(TRY IT): Take the lines below beginning at the line that has "true, seg: 24" and stopping after the line that has "const print = new", and print them exactly as they are, with no other lines.

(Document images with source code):
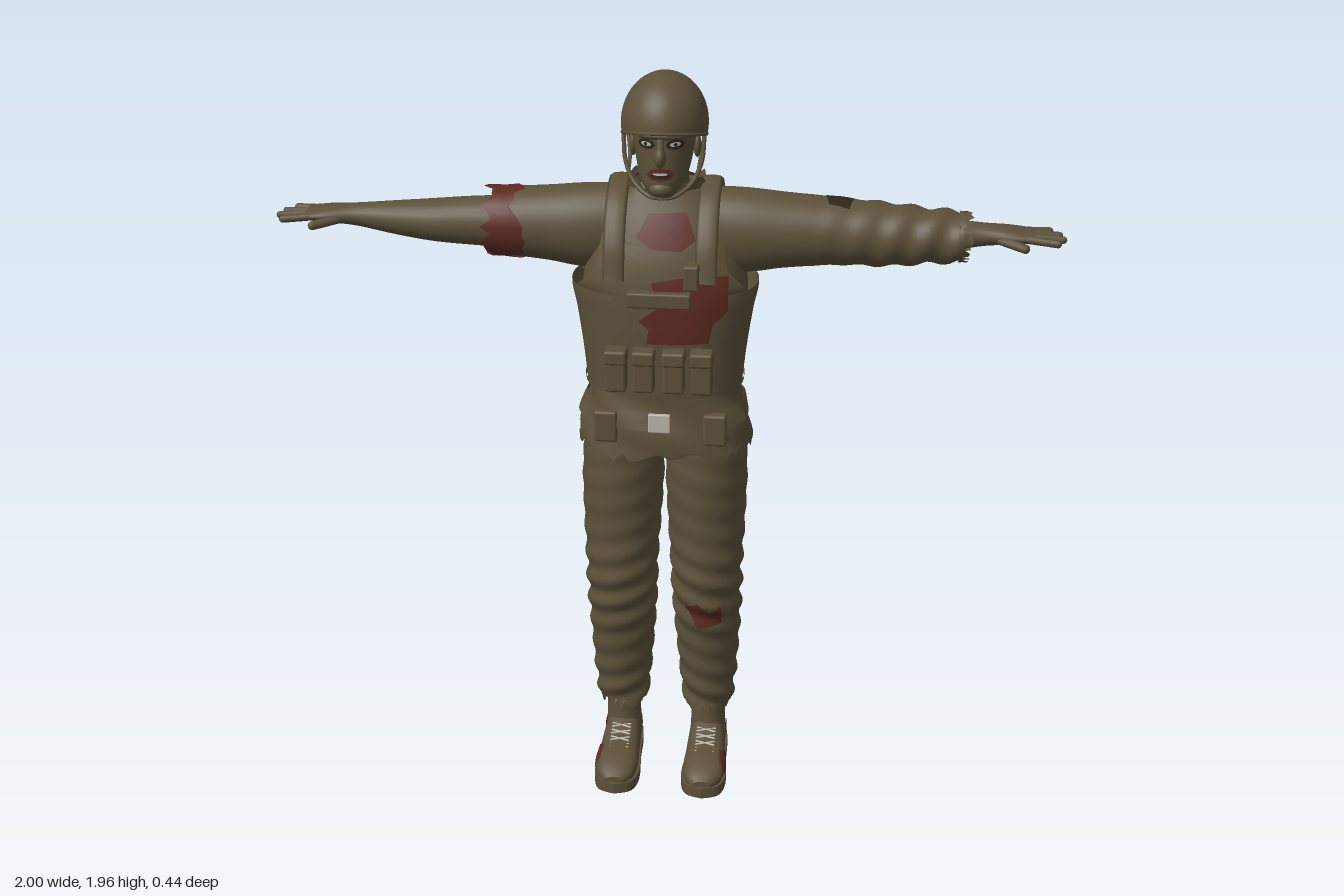
import * as THREE from 'three';
import { RoundedBoxGeometry } from 'three/addons/geometries/RoundedBoxGeometry.js';

const mat = (name, color) => Object.assign(new THREE.MeshStandardMaterial({ color, side: THREE.DoubleSide }), { name });
const V = (...p) => new THREE.Vector3(...p);
const hash = n => { const s = Math.sin(n * 127.1) * 43758.5; return s - Math.floor(s); };

// Smooth surface along an axis (0 x, 1 y, 2 z). Keys: [position, centre1, centre2, radius1, radius2],
// the two cross directions following the axis in cyclic order.
function surface(axis, keys, { square = 1, wrinkle = () => 0 } = {}) {
  const spline = new THREE.CubicInterpolant(keys.map(k => k[0]), new Float32Array(keys.flatMap(k => k.slice(1))), 4);
  const bend = v => Math.sign(v) * Math.abs(v) ** square;
  const at = (p, a, off = 0, scale = 1, shift = 0) => {
    const [c1, c2, r1, r2] = spline.evaluate(p);
    const w = off + wrinkle(p, a), v = [0, 0, 0];
    v[axis] = p + shift;
    v[(axis + 1) % 3] = c1 + scale * (r1 + w) * bend(Math.cos(a));
    v[(axis + 2) % 3] = c2 + scale * (r2 + w) * bend(Math.sin(a));
    return v;
  };
  // point on an upright surface seen from the front or back
  const facing = (back, off) => (x, y) => {
    const r = spline.evaluate(y), t = THREE.MathUtils.clamp((x - r[1]) / r[3], -1, 1);
    const a = Math.asin(Math.sign(t) * Math.abs(t) ** (1 / square));
    return at(y, back ? Math.PI - a : a, off);
  };
  return { at, facing };
}

// Join closed rings of points into a smooth mesh
function grid(rows) {
  const n = rows[0].length, idx = [];
  for (let i = 0; i < rows.length - 1; i++) for (let j = 0; j < n; j++) {
    const a = i * n + j, b = i * n + (j + 1) % n;
    idx.push(a, b, b + n, a, b + n, a + n);
  }
  const g = new THREE.BufferGeometry();
  g.setAttribute('position', new THREE.Float32BufferAttribute(rows.flat(2), 3));
  g.setIndex(idx);
  g.computeVertexNormals();
  return g;
}

// Skin a surface between two positions, with optional end caps and torn ends
function skin(s, p0, p1, { steps = 24, seg = 36, off = 0, cap = false, torn = [0, 0] } = {}) {
  const row = (p, scale, tear) => Array.from({ length: seg }, (_, j) =>
    s.at(p, j / seg * Math.PI * 2, off, scale, tear * (hash(j + p * 10) - 0.5)));
  const rows = [];
  for (let i = 0; i <= steps; i++)
    rows.push(row(p0 + (p1 - p0) * i / steps, 1, i === 0 ? torn[0] : i === steps ? torn[1] : 0));
  if (cap) rows.unshift(row(p0, 0, 0), row(p0, 1, 0)), rows.push(row(p1, 1, 0), row(p1, 0, 0));
  return grid(rows);
}

// Thin plate that follows a surface inside a star-shaped outline
function patch(outline, map) {
  const rings = 6, edge = [];
  const c = outline.reduce((s, p) => [s[0] + p[0] / outline.length, s[1] + p[1] / outline.length], [0, 0]);
  outline.forEach((p, i) => {
    const q = outline[(i + 1) % outline.length];
    for (let k = 0; k < 4; k++) edge.push([p[0] + (q[0] - p[0]) * k / 4, p[1] + (q[1] - p[1]) * k / 4]);
  });
  const rows = [];
  for (let r = 0; r <= rings; r++)
    rows.push(edge.map(p => map(c[0] + (p[0] - c[0]) * r / rings, c[1] + (p[1] - c[1]) * r / rings)));
  return grid(rows);
}

// Mirrored copy of an indexed geometry, with its corners reordered
function mirror(geo) {
  const g = geo.clone().scale(-1, 1, 1), i = g.index.array;
  for (let k = 0; k < i.length; k += 3) [i[k], i[k + 1]] = [i[k + 1], i[k]];
  return g;
}

const tube = (pts, r, seg = 20) => new THREE.TubeGeometry(new THREE.CatmullRomCurve3(pts), seg, r, 8);
function rod(a, b, r) {
  const d = b.clone().sub(a), g = new THREE.CapsuleGeometry(r, d.length(), 5, 10);
  g.applyQuaternion(new THREE.Quaternion().setFromUnitVectors(V(0, 1, 0), d.normalize()));
  return g.translate(...a.clone().add(b).multiplyScalar(0.5).toArray());
}
const ball = (x, y, z, rx, ry, rz) => new THREE.SphereGeometry(1, 20, 14).scale(rx, ry, rz).translate(x, y, z);
const box = (x, y, z, w, h, d, r = 0.008) => new RoundedBoxGeometry(w, h, d, 3, r).translate(x, y, z);

export function createModel() {
  const model = new THREE.Group();
  const cloth = mat('olive cloth', 0x5b5039), blood = mat('dried blood', 0x5c2a20);
  const pale = mat('pale metal', 0xb8b4aa), dark = mat('dark tear', 0x2a251c);
  const add = (name, geo, m = cloth) => {
    const mesh = new THREE.Mesh(geo, m);
    mesh.name = name;
    model.add(mesh);
  };
  const pair = (name, geo, m) => { add('left' + name, geo, m); add('right' + name, mirror(geo), m); };

  // Jacket, vest and belt
  const jacket = surface(1, [[0.98, 0, 0, 0.155, 0.228], [1.05, 0, 0, 0.15, 0.217], [1.12, 0, 0, 0.138, 0.195],
    [1.2, 0, 0, 0.14, 0.19], [1.4, -0.008, 0, 0.148, 0.21], [1.5, -0.012, 0, 0.138, 0.195], [1.58, -0.016, 0, 0.112, 0.165],
    [1.64, -0.02, 0, 0.085, 0.13], [1.68, -0.018, 0, 0.065, 0.08]],
    { square: 0.88, wrinkle: (p, a) => p < 1.18 ? 0.004 * Math.sin(a * 5 + p * 50) : 0 });
  add('jacket', skin(jacket, 0.98, 1.68, { steps: 40, seg: 64, torn: [0.035, 0] }));
  const vest = surface(1, [[1.15, 0, 0, 0.152, 0.2], [1.25, -0.002, 0, 0.158, 0.211], [1.35, -0.006, 0, 0.165, 0.226],
    [1.42, -0.01, 0, 0.167, 0.238], [1.5, -0.012, 0, 0.154, 0.212], [1.58, -0.016, 0, 0.127, 0.18], [1.64, -0.02, 0, 0.1, 0.15]],
    { square: 0.88 });
  add('vest', skin(vest, 1.15, 1.42, { seg: 48 }));
  add('vestHem', skin(vest, 1.15, 1.165, { steps: 1, seg: 48, off: 0.004 }));
  const panel = [[-0.225, 1.41], [0.225, 1.41], [0.165, 1.48], [0.15, 1.56], [0, 1.54], [-0.15, 1.56], [-0.165, 1.48]];
  add('vestFront', patch(panel, vest.facing(false, 0)));
  add('vestBack', patch(panel, vest.facing(true, 0)));
  pair('ShoulderStrap', tube([V(0, 1.46, 0.15), V(0, 1.55, 0.128), V(0, 1.64, 0.065), V(0, 1.672, 0), V(0, 1.672, -0.05),
    V(0, 1.62, -0.115), V(0, 1.54, -0.148), V(0, 1.46, -0.17)], 0.008, 30).scale(3.4, 1, 1).translate(0.115, 0, 0));
  const collar = surface(1, [[1.62, -0.018, 0, 0.075, 0.108], [1.655, -0.018, 0, 0.074, 0.1], [1.685, -0.018, 0, 0.082, 0.106]]);
  add('collar', skin(collar, 1.62, 1.68, { steps: 6, seg: 28, torn: [0, 0.035] }));
  add('belt', skin(jacket, 1.06, 1.105, { steps: 3, seg: 64, off: 0.007 }));
  add('buckle', box(0, 1.082, 0.156, 0.056, 0.05, 0.012, 0.003), pale);
  for (const s of [1, -1]) add(s > 0 ? 'leftHipPouch' : 'rightHipPouch', box(s * 0.14, 1.06, 0.13, 0.06, 0.085, 0.03));

  // Magazine pouches, radio pads and backpack
  [-0.108, -0.038, 0.038, 0.108].forEach((x, i) => {
    add('pouch' + (i + 1), box(x, 1.23, 0.165, 0.054, 0.108, 0.048));
    add('pouchFlap' + (i + 1), box(x, 1.27, 0.17, 0.058, 0.038, 0.052));
  });
  add('chestPad', box(0, 1.42, 0.165, 0.16, 0.04, 0.03, 0.006));
  add('radio', box(0.08, 1.48, 0.155, 0.038, 0.065, 0.045, 0.006));
  add('backpack', box(0, 1.325, -0.188, 0.21, 0.235, 0.07, 0.015));

  // Blood on the vest
  const onVest = vest.facing(false, 0.006);
  add('chestStain', patch([[-0.03, 1.62], [0.06, 1.625], [0.085, 1.56], [0.05, 1.535], [-0.02, 1.54], [-0.06, 1.565]], onVest), blood);
  add('bellyStain', patch([[-0.02, 1.46], [0.09, 1.48], [0.165, 1.47], [0.165, 1.38], [0.13, 1.35], [0.12, 1.3],
    [-0.03, 1.3], [-0.025, 1.34], [-0.05, 1.36], [0.0, 1.4]], onVest), blood);

  // Sleeves: the left one long, the right one torn off above the elbow
  const sleeve = surface(0, [[0.04, 1.56, -0.02, 0.098, 0.075], [0.2, 1.548, -0.02, 0.108, 0.09], [0.3, 1.55, -0.022, 0.096, 0.088],
    [0.45, 1.55, -0.025, 0.084, 0.084], [0.55, 1.546, -0.025, 0.08, 0.08], [0.65, 1.546, -0.024, 0.07, 0.075],
    [0.76, 1.547, -0.022, 0.06, 0.066]],
    { wrinkle: (p, a) => p < 0.35 ? 0 : (p - 0.35) * 0.016 * Math.sin(a * 2 + p * 75) });
  add('leftSleeve', skin(sleeve, 0.04, 0.75, { steps: 60, torn: [0, 0.04] }));
  add('sleeveTear', patch([[0.4, -0.1], [0.47, 0.0], [0.46, 0.55], [0.41, 0.45]], (p, a) => sleeve.at(p, a, 0.004)), dark);
  add('leftCuff', skin(sleeve, 0.735, 0.752, { steps: 3, off: 0.007, torn: [0.01, 0.035] }));
  add('rightSleeve', mirror(skin(sleeve, 0.04, 0.44, { steps: 30, torn: [0, 0.02] })));
  add('sleeveStain', mirror(skin(sleeve, 0.375, 0.447, { steps: 5, seg: 30, off: 0.005, torn: [0.06, 0.04] })), blood);

  // Forearms and hands
  const forearm = surface(0, [[0.38, 1.548, -0.025, 0.068, 0.068], [0.5, 1.547, -0.025, 0.062, 0.062], [0.6, 1.546, -0.024, 0.054, 0.058],
    [0.7, 1.55, -0.022, 0.042, 0.047], [0.8, 1.556, -0.02, 0.028, 0.036], [0.86, 1.558, -0.018, 0.022, 0.045],
    [0.92, 1.557, -0.018, 0.014, 0.047]]);
  pair('Forearm', skin(forearm, 0.38, 0.92, { cap: true, seg: 24 }));
  [[-0.056, 0.96], [-0.032, 0.982], [-0.006, 0.99], [0.019, 0.975]].forEach(([z, x], i) =>
    pair('Finger' + (i + 1), rod(V(0.905, 1.557, z), V(x, 1.553, -0.018 + (z + 0.018) * 1.35), 0.0095)));
  pair('Thumb', rod(V(0.83, 1.552, 0.008), V(0.895, 1.543, 0.046), 0.012));

  // Trousers
  const leg = surface(1, [[0.16, -0.02, 0.118, 0.064, 0.062], [0.25, -0.02, 0.118, 0.08, 0.074], [0.4, -0.01, 0.116, 0.098, 0.086],
    [0.52, 0.008, 0.115, 0.108, 0.091], [0.62, 0.02, 0.114, 0.112, 0.094], [0.75, 0.012, 0.112, 0.122, 0.102],
    [0.9, 0, 0.11, 0.14, 0.107], [1.03, -0.004, 0.108, 0.138, 0.1]],
    { wrinkle: (p, a) => 0.0045 * Math.sin(a * 2 + p * 85) * (0.35 + Math.exp(-(((p - 0.55) / 0.13) ** 2)) + Math.exp(-(((p - 0.2) / 0.1) ** 2))) });
  pair('TrouserLeg', skin(leg, 0.18, 1.03, { steps: 90, seg: 40, torn: [0.05, 0] }));
  add('kneeTear', patch([[0.07, 0.53], [0.1, 0.59], [0.16, 0.6], [0.18, 0.5], [0.12, 0.47]], leg.facing(false, 0.003)));
  add('kneeStain', patch([[0.065, 0.53], [0.1, 0.55], [0.13, 0.52], [0.155, 0.54], [0.16, 0.48], [0.1, 0.465]], leg.facing(false, 0.006)), blood);

  // Ankles and shoes
  const ankle = surface(1, [[0.06, -0.03, 0.118, 0.056, 0.05], [0.15, -0.03, 0.118, 0.048, 0.046], [0.3, -0.02, 0.118, 0.055, 0.052]]);
  pair('Ankle', skin(ankle, 0.06, 0.3, { steps: 8, seg: 24 }));
  const shoe = surface(2, [[-0.1, 0.118, 0.055, 0.038, 0.045], [-0.06, 0.118, 0.062, 0.048, 0.058], [0, 0.118, 0.06, 0.05, 0.062],
    [0.07, 0.119, 0.048, 0.054, 0.045], [0.15, 0.12, 0.042, 0.056, 0.034], [0.19, 0.12, 0.036, 0.044, 0.024], [0.21, 0.12, 0.033, 0.024, 0.014]],
    { square: 0.85 });
  pair('Shoe', skin(shoe, -0.1, 0.21, { cap: true, seg: 28 }));
  const print = new THREE.Shape(new THREE.SplineCurve([[0, -0.22], [0.045, -0.2], [0.061, -0.14], [0.054, -0.03], [0.05, 0.07], [0.03, 0.105],
    [-0.03, 0.105], [-0.05, 0.07], [-0.054, -0.03], [-0.061, -0.14], [-0.045, -0.2], [0, -0.22]].map(p => new THREE.Vector2(...p))).getPoints(44));
  for (const s of [1, -1]) add(s > 0 ? 'leftSole' : 'rightSole', new THREE.ExtrudeGeometry(print, { depth: 0.03, bevelEnabled: false })
    .rotateX(-Math.PI / 2).translate(s * 0.119, 0, 0));
  for (let i = 0; i < 4; i++) {
    const z = 0.03 + i * 0.022, y = 0.112 - i * 0.008;
    pair('LaceA' + i, rod(V(0.094, y - 0.006, z), V(0.142, y - 0.008, z + 0.014), 0.0028), pale);
    pair('LaceB' + i, rod(V(0.142, y - 0.006, z), V(0.094, y - 0.008, z + 0.014), 0.0028), pale);
  }
  const onShoe = (p, a) => shoe.at(p, a, 0.003);
  pair('ToeStain', patch([[0.07, 0.1], [0.1, 0.9], [0.15, 0.8], [0.165, 0.1], [0.11, -0.3]], onShoe), blood);
  pair('HeelStain', patch([[-0.07, 0.0], [-0.05, 0.4], [-0.02, 0.2], [-0.03, -0.4]], onShoe), blood);

  // Head and face
  const head = surface(1, [[1.665, 0.075, 0, 0.034, 0.032], [1.7, 0.05, 0, 0.07, 0.056], [1.74, 0.025, 0, 0.094, 0.068],
    [1.8, 0.018, 0, 0.1, 0.078], [1.86, 0.012, 0, 0.105, 0.082]]);
  add('head', skin(head, 1.665, 1.86, { cap: true }));
  const neck = surface(1, [[1.6, -0.025, 0, 0.066, 0.072], [1.68, -0.015, 0, 0.055, 0.058], [1.78, -0.015, 0, 0.058, 0.06]]);
  add('neck', skin(neck, 1.6, 1.78, { steps: 8 }));
  add('nose', ball(0, 1.772, 0.126, 0.014, 0.026, 0.022));
  add('noseBridge', rod(V(0, 1.775, 0.13), V(0, 1.815, 0.116), 0.009));
  add('chin', ball(0, 1.688, 0.105, 0.03, 0.02, 0.022));
  add('brow', ball(0, 1.824, 0.106, 0.06, 0.012, 0.02));
  pair('Ear', ball(0.08, 1.77, 0, 0.01, 0.03, 0.018));
  const face = off => head.facing(false, off);
  const oval = (x, y, w, h) => Array.from({ length: 8 }, (_, i) => [x + w * Math.cos(i * Math.PI / 4), y + h * Math.sin(i * Math.PI / 4)]);
  pair('EyeSocket', patch(oval(0.034, 1.802, 0.022, 0.013), face(0.002)), dark);
  pair('Eye', patch(oval(0.034, 1.803, 0.013, 0.006), face(0.004)), pale);
  pair('Pupil', patch(oval(0.034, 1.803, 0.004, 0.005), face(0.006)), dark);
  add('lips', patch(oval(0, 1.728, 0.032, 0.017), face(0.005)), blood);
  add('mouth', patch(oval(0, 1.727, 0.023, 0.009), face(0.007)), dark);
  add('teeth', patch(oval(0, 1.731, 0.018, 0.0035), face(0.009)), pale);

  // Helmet with its rim and chin strap
  const tilt = g => g.rotateX(-0.25).translate(0, 1.83, 0.008);
  add('helmet', tilt(new THREE.SphereGeometry(1, 40, 24, 0, Math.PI * 2, 0, Math.PI * 0.57).scale(0.108, 0.126, 0.134)));
  add('helmetRim', tilt(new THREE.TorusGeometry(1, 0.03, 8, 40).rotateX(Math.PI / 2).scale(0.105, 0.14, 0.131).translate(0, -0.027, 0)));
  pair('ChinStrap', tube([V(0.1, 1.81, 0.03), V(0.094, 1.74, 0.045), V(0.07, 1.69, 0.065), V(0.03, 1.663, 0.09), V(0, 1.66, 0.095)], 0.0055));
  pair('RearStrap', tube([V(0.096, 1.79, -0.03), V(0.088, 1.74, 0), V(0.086, 1.715, 0.052)], 0.0045, 10));
  return model;
}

(RESPONSE):
  pair('Forearm', skin(forearm, 0.38, 0.92, { cap: true, seg: 24 }));
  [[-0.056, 0.96], [-0.032, 0.982], [-0.006, 0.99], [0.019, 0.975]].forEach(([z, x], i) =>
    pair('Finger' + (i + 1), rod(V(0.905, 1.557, z), V(x, 1.553, -0.018 + (z + 0.018) * 1.35), 0.0095)));
  pair('Thumb', rod(V(0.83, 1.552, 0.008), V(0.895, 1.543, 0.046), 0.012));

  // Trousers
  const leg = surface(1, [[0.16, -0.02, 0.118, 0.064, 0.062], [0.25, -0.02, 0.118, 0.08, 0.074], [0.4, -0.01, 0.116, 0.098, 0.086],
    [0.52, 0.008, 0.115, 0.108, 0.091], [0.62, 0.02, 0.114, 0.112, 0.094], [0.75, 0.012, 0.112, 0.122, 0.102],
    [0.9, 0, 0.11, 0.14, 0.107], [1.03, -0.004, 0.108, 0.138, 0.1]],
    { wrinkle: (p, a) => 0.0045 * Math.sin(a * 2 + p * 85) * (0.35 + Math.exp(-(((p - 0.55) / 0.13) ** 2)) + Math.exp(-(((p - 0.2) / 0.1) ** 2))) });
  pair('TrouserLeg', skin(leg, 0.18, 1.03, { steps: 90, seg: 40, torn: [0.05, 0] }));
  add('kneeTear', patch([[0.07, 0.53], [0.1, 0.59], [0.16, 0.6], [0.18, 0.5], [0.12, 0.47]], leg.facing(false, 0.003)));
  add('kneeStain', patch([[0.065, 0.53], [0.1, 0.55], [0.13, 0.52], [0.155, 0.54], [0.16, 0.48], [0.1, 0.465]], leg.facing(false, 0.006)), blood);

  // Ankles and shoes
  const ankle = surface(1, [[0.06, -0.03, 0.118, 0.056, 0.05], [0.15, -0.03, 0.118, 0.048, 0.046], [0.3, -0.02, 0.118, 0.055, 0.052]]);
  pair('Ankle', skin(ankle, 0.06, 0.3, { steps: 8, seg: 24 }));
  const shoe = surface(2, [[-0.1, 0.118, 0.055, 0.038, 0.045], [-0.06, 0.118, 0.062, 0.048, 0.058], [0, 0.118, 0.06, 0.05, 0.062],
    [0.07, 0.119, 0.048, 0.054, 0.045], [0.15, 0.12, 0.042, 0.056, 0.034], [0.19, 0.12, 0.036, 0.044, 0.024], [0.21, 0.12, 0.033, 0.024, 0.014]],
    { square: 0.85 });
  pair('Shoe', skin(shoe, -0.1, 0.21, { cap: true, seg: 28 }));
  const print = new THREE.Shape(new THREE.SplineCurve([[0, -0.22], [0.045, -0.2], [0.061, -0.14], [0.054, -0.03], [0.05, 0.07], [0.03, 0.105],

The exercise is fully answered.